"Overall, 28% of organizations suffered a data loss or exposure from staff negligence, making it the most likely cause of data loss," the study states. For government offices that deal heavily with public records and still rely on manual processes, employee error and negligence is even greater cause for concern.
Accidental release of personally identifiable information (PII)
Government offices around the country have been in the news because they inadvertently released personal information to the public when they failed to redact sensitive information. In fact, several such cases members of the public have brought lawsuits against government offices after their information became exposed.
How does this happen? Many times, it boils down to nothing more than human error. Many offices still rely on staff members to manually redact documents before they're made available. Depending on the number of requests the office receives, that could take minutes, hours, or even days. Older documents may also pre-date privacy laws, so they now are not compliant.
Making personal data easier to identify and remove

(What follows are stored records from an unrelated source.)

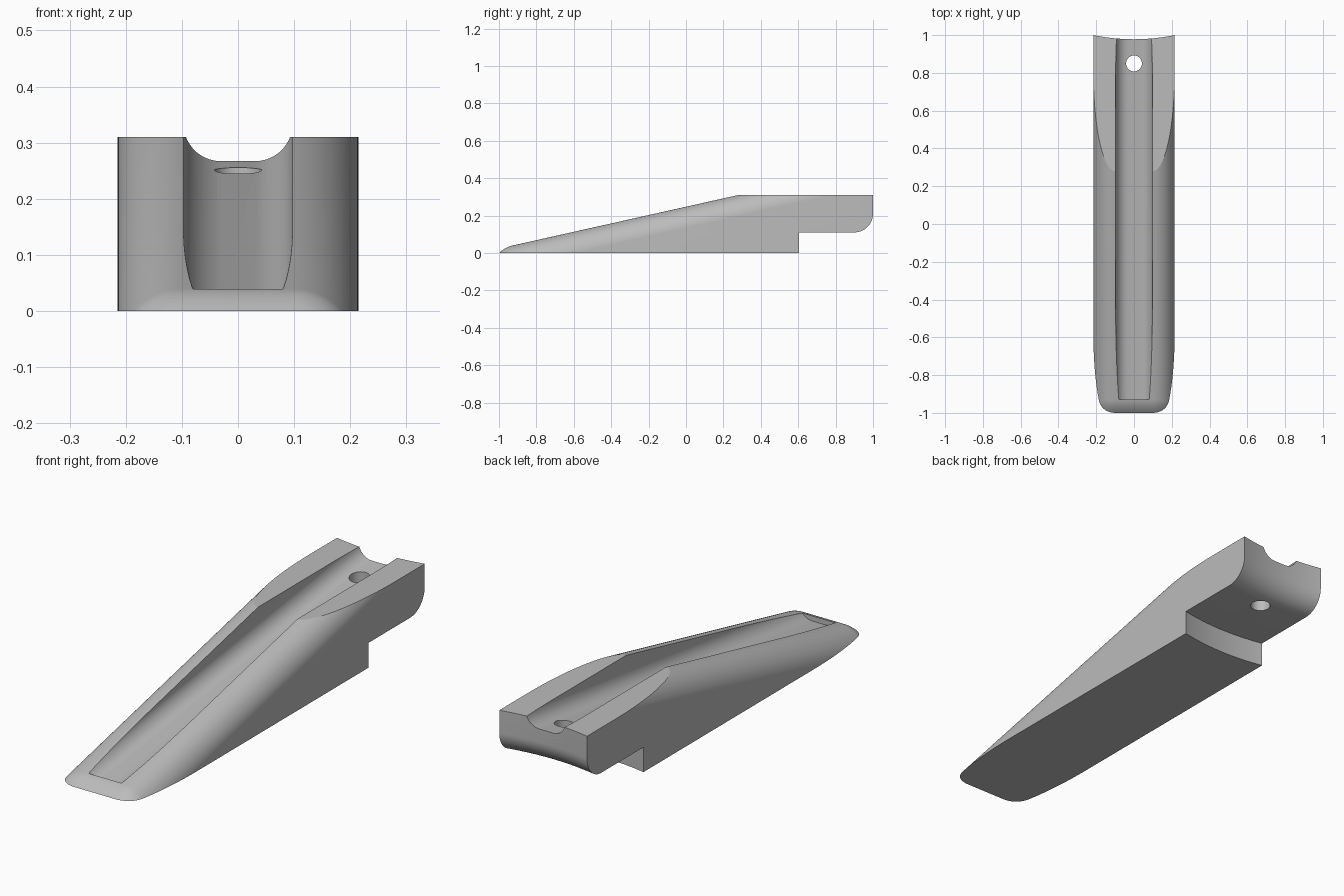
import bpy, bmesh
from math import sin, cos, pi

if "Cube" in bpy.data.objects:
    bpy.data.objects.remove(bpy.data.objects["Cube"])

HALF_W, TOP, SLOPE = 0.215, 0.31, 0.2236
FILLET, DROP = 0.115, 0.116
NOSE_Y = -0.93

grey = bpy.data.materials.new("plain grey")
grey.use_nodes = True
grey.diffuse_color = (0.5, 0.5, 0.5, 1)
grey.node_tree.nodes["Principled BSDF"].inputs["Base Color"].default_value = (0.5, 0.5, 0.5, 1)


def loft(name, rings):
    """Skin closed rings of equal length and cap both ends."""
    bm = bmesh.new()
    loops = [[bm.verts.new(p) for p in ring] for ring in rings]
    n = len(loops[0])
    for a, b in zip(loops, loops[1:]):
        for i in range(n):
            j = (i + 1) % n
            bm.faces.new((a[i], a[j], b[j], b[i]))
    bm.faces.new(loops[0])
    bm.faces.new(loops[-1])
    bmesh.ops.recalc_face_normals(bm, faces=bm.faces)
    mesh = bpy.data.meshes.new(name)
    bm.to_mesh(mesh)
    bm.free()
    mesh.materials.append(grey)
    ob = bpy.data.objects.new(name, mesh)
    bpy.context.collection.objects.link(ob)
    return ob


def boolean(target, tool, operation):
    tool.hide_render = True
    mod = target.modifiers.new(operation, "BOOLEAN")
    mod.object, mod.operation, mod.solver = tool, operation, "EXACT"
    bpy.context.view_layer.objects.active = target
    bpy.ops.object.modifier_apply(modifier=mod.name)
    bpy.data.objects.remove(tool)


def mirrored(half):
    return half + [(-x, z) for x, z in reversed(half)]


# Sloping bar with rounded shoulders, dipping at the nose
def bar_ring(y):
    crest = 0.035 + SLOPE * (y + 0.95)
    if y < NOSE_Y:
        crest -= 0.024 * ((NOSE_Y - y) / 0.07) ** 2
    half = [(HALF_W, -0.4)]
    for i in range(25):
        a = pi / 2 * i / 24
        half.append((HALF_W - FILLET + FILLET * cos(a), crest - DROP + DROP * sin(a)))
    return [(x, y, z) for x, z in mirrored(half)]


stations = [NOSE_Y - 0.01 * i for i in range(12, -1, -1)] + [1.1]
wedge = loft("wedge_body", [bar_ring(y) for y in stations])

# Side outline: flat top, stepped underside, rounded heel, bowed rear
outline = [(-1.2, 0), (0.605, 0), (0.605, 0.11)]
for i in range(17):
    a = pi / 2 * i / 16
    outline.append((0.9 + 0.1 * sin(a), 0.21 - 0.1 * cos(a)))
outline += [(1, TOP), (-1.2, TOP)]


def side_ring(x):
    sag = 0.022 * (1 - (x / HALF_W) ** 2)
    return [(x, y - sag if y > 0 else y, z) for y, z in outline]


slab = loft("side_outline", [side_ring(0.25 * i / 12) for i in range(-12, 13)])
boolean(wedge, slab, "INTERSECT")


# Finger groove with a straight sloping floor and rounded lower corners
def groove_ring(y):
    floor = 0.017 + 0.131 * (y - NOSE_Y)
    half = [(0.097, 0.6)]
    for i in range(17):
        a = pi / 2 * i / 16
        half.append((0.031 + 0.066 * cos(a), floor + 0.066 * (1 - sin(a))))
    return [(x, y, z) for x, z in mirrored(half)]


boolean(wedge, loft("groove_cutter", [groove_ring(NOSE_Y), groove_ring(1.2)]), "DIFFERENCE")


# Screw hole through the rear ledge
def hole_ring(z):
    return [(0.042 * cos(a), 0.85 + 0.042 * sin(a), z)
            for a in (2 * pi * i / 40 for i in range(40))]


boolean(wedge, loft("hole_cutter", [hole_ring(0.02), hole_ring(0.5)]), "DIFFERENCE")

bpy.ops.object.select_all(action="DESELECT")
wedge.select_set(True)
bpy.context.view_layer.objects.active = wedge
bpy.ops.object.shade_smooth_by_angle(angle=0.19)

So what's the answer? Putting automated electronic processes into place is a good first step. Accusoft offers several APIs and toolkits that can be used to develop an end-to-end solution that rapidly finds and redacts personally identifiable information from public records. Here's an example of what an automated workflow might look like:
Rapidly scan stacks of paper forms and documents to turn them into digital files. Not only does this make them easier to work with, but it saves time over manual processes.
Advanced searching makes it possible for you to search by word/phrase, begins/ends-with, wildcard, and more. Persistent hit highlighting lets you see multiple search terms in one document.
Auto-redact sensitive information, such as addresses, social security numbers, and email addresses, quickly and easily. Redactions are burned and saved into a new PDF for sharing, leaving the original document unaltered.
For an added measure of security, apply a watermark to the document to prevent copies from being presented as originals.
Manual review as a last step
While automated processes like this can greatly reduce manual processes and speed up throughput, you won't want to eliminate human interaction altogether. You'll want to have staff designated to constantly review and improve the automated process. Having that extra "set of eyes" on finished documents will also help ensure no private data is making it through the process.